▸ PROVIDED INFORMATION:
═══

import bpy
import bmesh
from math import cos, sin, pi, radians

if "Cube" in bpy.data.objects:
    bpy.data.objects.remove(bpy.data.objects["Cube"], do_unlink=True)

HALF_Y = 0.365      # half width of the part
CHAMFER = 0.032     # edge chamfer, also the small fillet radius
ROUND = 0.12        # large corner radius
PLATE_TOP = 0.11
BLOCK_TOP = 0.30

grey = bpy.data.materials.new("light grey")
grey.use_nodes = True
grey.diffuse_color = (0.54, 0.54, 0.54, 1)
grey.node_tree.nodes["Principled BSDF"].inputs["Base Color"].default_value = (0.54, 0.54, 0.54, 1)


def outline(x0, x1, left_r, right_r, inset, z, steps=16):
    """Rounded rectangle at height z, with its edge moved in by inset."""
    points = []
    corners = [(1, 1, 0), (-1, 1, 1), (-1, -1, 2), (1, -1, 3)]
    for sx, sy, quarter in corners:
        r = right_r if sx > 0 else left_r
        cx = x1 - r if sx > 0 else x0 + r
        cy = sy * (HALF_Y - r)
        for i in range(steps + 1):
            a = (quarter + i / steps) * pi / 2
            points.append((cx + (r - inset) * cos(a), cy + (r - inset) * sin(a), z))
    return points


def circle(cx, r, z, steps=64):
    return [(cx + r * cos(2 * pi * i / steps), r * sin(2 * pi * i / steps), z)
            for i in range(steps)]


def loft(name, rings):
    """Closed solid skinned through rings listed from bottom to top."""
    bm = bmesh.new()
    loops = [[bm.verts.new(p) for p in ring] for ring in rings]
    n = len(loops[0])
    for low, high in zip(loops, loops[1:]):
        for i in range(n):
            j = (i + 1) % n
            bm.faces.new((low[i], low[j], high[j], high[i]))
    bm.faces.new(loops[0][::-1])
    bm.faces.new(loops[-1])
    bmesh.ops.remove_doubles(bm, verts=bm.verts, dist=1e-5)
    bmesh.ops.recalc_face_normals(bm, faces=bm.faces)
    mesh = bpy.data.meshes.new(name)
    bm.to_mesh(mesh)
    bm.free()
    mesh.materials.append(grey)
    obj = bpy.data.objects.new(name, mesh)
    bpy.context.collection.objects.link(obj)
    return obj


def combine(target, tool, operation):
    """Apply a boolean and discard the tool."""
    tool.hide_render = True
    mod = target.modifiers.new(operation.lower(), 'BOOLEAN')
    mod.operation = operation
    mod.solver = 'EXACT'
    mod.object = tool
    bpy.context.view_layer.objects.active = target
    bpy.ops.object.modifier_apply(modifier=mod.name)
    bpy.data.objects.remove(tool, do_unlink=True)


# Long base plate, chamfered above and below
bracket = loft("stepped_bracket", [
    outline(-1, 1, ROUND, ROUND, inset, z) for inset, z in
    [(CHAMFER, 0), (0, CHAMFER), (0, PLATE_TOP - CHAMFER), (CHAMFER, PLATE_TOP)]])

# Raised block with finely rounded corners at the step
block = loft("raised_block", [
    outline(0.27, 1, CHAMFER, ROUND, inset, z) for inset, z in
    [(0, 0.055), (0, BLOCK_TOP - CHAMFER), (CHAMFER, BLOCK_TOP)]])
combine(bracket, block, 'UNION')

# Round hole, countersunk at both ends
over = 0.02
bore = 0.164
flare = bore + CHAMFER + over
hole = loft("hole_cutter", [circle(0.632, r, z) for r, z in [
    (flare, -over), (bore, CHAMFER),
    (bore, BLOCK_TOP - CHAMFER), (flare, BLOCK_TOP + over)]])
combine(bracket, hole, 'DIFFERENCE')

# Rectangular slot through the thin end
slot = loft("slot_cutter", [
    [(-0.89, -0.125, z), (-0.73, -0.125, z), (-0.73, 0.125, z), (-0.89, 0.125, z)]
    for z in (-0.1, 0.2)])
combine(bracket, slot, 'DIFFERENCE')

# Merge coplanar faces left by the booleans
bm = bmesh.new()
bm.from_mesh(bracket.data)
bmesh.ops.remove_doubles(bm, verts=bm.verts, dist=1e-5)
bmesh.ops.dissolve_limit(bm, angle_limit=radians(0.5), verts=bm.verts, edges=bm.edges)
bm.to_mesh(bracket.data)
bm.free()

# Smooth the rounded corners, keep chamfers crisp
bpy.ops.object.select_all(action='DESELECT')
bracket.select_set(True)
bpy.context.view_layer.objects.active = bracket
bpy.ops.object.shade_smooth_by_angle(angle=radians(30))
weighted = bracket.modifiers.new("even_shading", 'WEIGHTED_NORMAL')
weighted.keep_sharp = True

═══

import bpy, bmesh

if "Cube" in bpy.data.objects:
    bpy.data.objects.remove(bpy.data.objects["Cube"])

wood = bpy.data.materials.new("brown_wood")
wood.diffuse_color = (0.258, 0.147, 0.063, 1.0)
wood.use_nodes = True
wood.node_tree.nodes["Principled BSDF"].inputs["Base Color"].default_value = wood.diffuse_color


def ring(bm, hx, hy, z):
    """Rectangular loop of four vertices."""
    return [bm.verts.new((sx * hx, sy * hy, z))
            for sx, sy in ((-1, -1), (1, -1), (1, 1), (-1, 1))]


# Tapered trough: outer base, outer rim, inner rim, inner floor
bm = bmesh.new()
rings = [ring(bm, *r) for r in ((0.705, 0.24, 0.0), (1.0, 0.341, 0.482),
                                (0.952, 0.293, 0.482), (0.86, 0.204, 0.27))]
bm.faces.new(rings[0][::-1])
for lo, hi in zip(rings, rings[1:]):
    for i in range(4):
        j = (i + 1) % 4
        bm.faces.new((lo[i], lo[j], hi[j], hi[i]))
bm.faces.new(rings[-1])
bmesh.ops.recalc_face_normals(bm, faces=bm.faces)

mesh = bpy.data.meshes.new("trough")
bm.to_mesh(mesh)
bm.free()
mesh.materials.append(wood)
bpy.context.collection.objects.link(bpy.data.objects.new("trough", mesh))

═══

▸ TASK STATEMENT:
I would like you to report every line in the listing above that contains "loft".

▸ RESPONSE AREA:
def loft(name, rings):
bracket = loft("stepped_bracket", [
block = loft("raised_block", [
hole = loft("hole_cutter", [circle(0.632, r, z) for r, z in [
slot = loft("slot_cutter", [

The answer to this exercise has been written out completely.